  • Build a fort out of blankets and pillows
  • Have a water balloon fight
  • Make homemade pizzas
  • Dance around the house to your favorite songs
  • Paint, draw, or color
  • Take yourself on a weekly date

The key is to let go of your inhibitions and allow yourself to be silly. When you engage in these activities with childlike wonder, you will start to feel more connected to your authentic self. Further, you can tune into the feelings and emotions that you experience in these moments of joy and freedom.

Remember, when we acknowledge our unique needs and desires instead of suppressing them, we can begin to reconnect with our truest selves.

And once we begin to recognize and love this wonderful part of ourselves, there is no limit to what we can achieve – both in life and within ourselves.

3. Heal the Wounds of Generational Trauma

For many of us, the inner critic is not just a voice in our head – it's the result of generations of trauma  passed down through our families.

This type of trauma can be difficult to identify because it's often subtle and can manifest itself in the form of self-doubt, perfectionism, or people-pleasing.

If you want to heal these generational wounds, you must learn to understand how they've affected you. Once you're aware of the patterns that have been passed down, you can begin to break them and create new ones.

Here are some questions to ask yourself:

  • What traits or behaviors do I see in myself that I don't like?
  • Do any of these traits or behaviors seem to be passed down from my ancestors?
  • What kind of trauma have my ancestors experienced?
  • How has this trauma affected my family and me?
  • What are some things I can do to break the cycle of generational trauma?

Some people find it helpful to talk to a therapist or counselor about these issues. Others may prefer to journal or meditate on these questions.

There is no right or wrong way to process this information. The most important thing is that you take the time to understand how generational trauma has affected you and your family.

When you heal the wounds of the past, you open yourself up to a more authentic and fulfilling present. You may find that you can finally connect with your inner voice and start living the life you've always wanted free of external and internal judgment.

Conclusion

The inner voice is an essential part of our lives. It helps us connect to our authentic selves and make choices that align with our values.

Unfortunately, many of us have lost touch with this inner voice due to the demands of everyday life. We may also be disconnected from this part of ourselves because of generational trauma or negative self-talk.

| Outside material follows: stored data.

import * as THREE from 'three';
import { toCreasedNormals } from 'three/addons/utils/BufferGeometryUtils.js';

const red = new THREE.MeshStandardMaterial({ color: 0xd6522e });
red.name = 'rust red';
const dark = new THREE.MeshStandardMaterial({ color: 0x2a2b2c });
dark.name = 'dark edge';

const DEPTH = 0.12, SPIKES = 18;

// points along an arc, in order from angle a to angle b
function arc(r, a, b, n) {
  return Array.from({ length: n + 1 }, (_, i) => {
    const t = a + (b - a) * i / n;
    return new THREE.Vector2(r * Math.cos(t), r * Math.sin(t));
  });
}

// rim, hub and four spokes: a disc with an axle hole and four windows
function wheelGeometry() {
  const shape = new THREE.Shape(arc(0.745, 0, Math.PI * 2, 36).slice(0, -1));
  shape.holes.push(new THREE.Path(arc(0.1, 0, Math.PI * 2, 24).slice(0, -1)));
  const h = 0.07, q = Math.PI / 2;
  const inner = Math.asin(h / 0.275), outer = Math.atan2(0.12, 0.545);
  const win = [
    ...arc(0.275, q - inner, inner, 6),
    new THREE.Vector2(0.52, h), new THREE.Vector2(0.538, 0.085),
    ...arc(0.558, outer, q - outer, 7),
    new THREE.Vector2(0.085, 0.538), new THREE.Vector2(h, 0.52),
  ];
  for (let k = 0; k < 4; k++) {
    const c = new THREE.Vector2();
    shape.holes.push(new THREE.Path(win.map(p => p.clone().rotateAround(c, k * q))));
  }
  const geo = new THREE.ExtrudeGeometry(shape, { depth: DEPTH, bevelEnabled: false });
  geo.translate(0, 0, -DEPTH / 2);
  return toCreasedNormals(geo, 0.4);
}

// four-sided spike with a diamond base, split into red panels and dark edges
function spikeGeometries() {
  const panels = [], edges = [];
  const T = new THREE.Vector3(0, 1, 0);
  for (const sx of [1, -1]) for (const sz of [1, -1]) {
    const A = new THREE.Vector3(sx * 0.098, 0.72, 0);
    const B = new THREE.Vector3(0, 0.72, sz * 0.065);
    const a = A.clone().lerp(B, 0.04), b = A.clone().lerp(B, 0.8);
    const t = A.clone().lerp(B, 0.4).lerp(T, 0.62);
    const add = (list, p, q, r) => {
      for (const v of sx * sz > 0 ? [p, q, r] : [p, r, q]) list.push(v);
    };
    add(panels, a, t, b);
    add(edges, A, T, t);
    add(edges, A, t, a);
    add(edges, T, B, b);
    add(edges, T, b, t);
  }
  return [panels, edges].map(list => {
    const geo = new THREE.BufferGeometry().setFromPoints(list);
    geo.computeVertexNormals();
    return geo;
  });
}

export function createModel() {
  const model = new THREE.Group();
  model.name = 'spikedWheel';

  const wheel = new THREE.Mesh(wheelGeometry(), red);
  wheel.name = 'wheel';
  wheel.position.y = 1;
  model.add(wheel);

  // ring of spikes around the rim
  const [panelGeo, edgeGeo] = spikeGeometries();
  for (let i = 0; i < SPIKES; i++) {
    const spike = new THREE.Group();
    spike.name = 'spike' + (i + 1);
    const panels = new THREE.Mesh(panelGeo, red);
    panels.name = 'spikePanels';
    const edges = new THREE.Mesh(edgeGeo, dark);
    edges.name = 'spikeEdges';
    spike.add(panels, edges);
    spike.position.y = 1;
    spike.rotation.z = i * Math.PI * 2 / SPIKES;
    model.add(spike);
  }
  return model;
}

Fortunately, there are things we can do to rediscover our inner voice. By engaging in activities that nurture the inner child, healing the wounds of generational trauma, and managing our reactions to negative thoughts and emotions, we can begin to reconnect with this essential part of ourselves.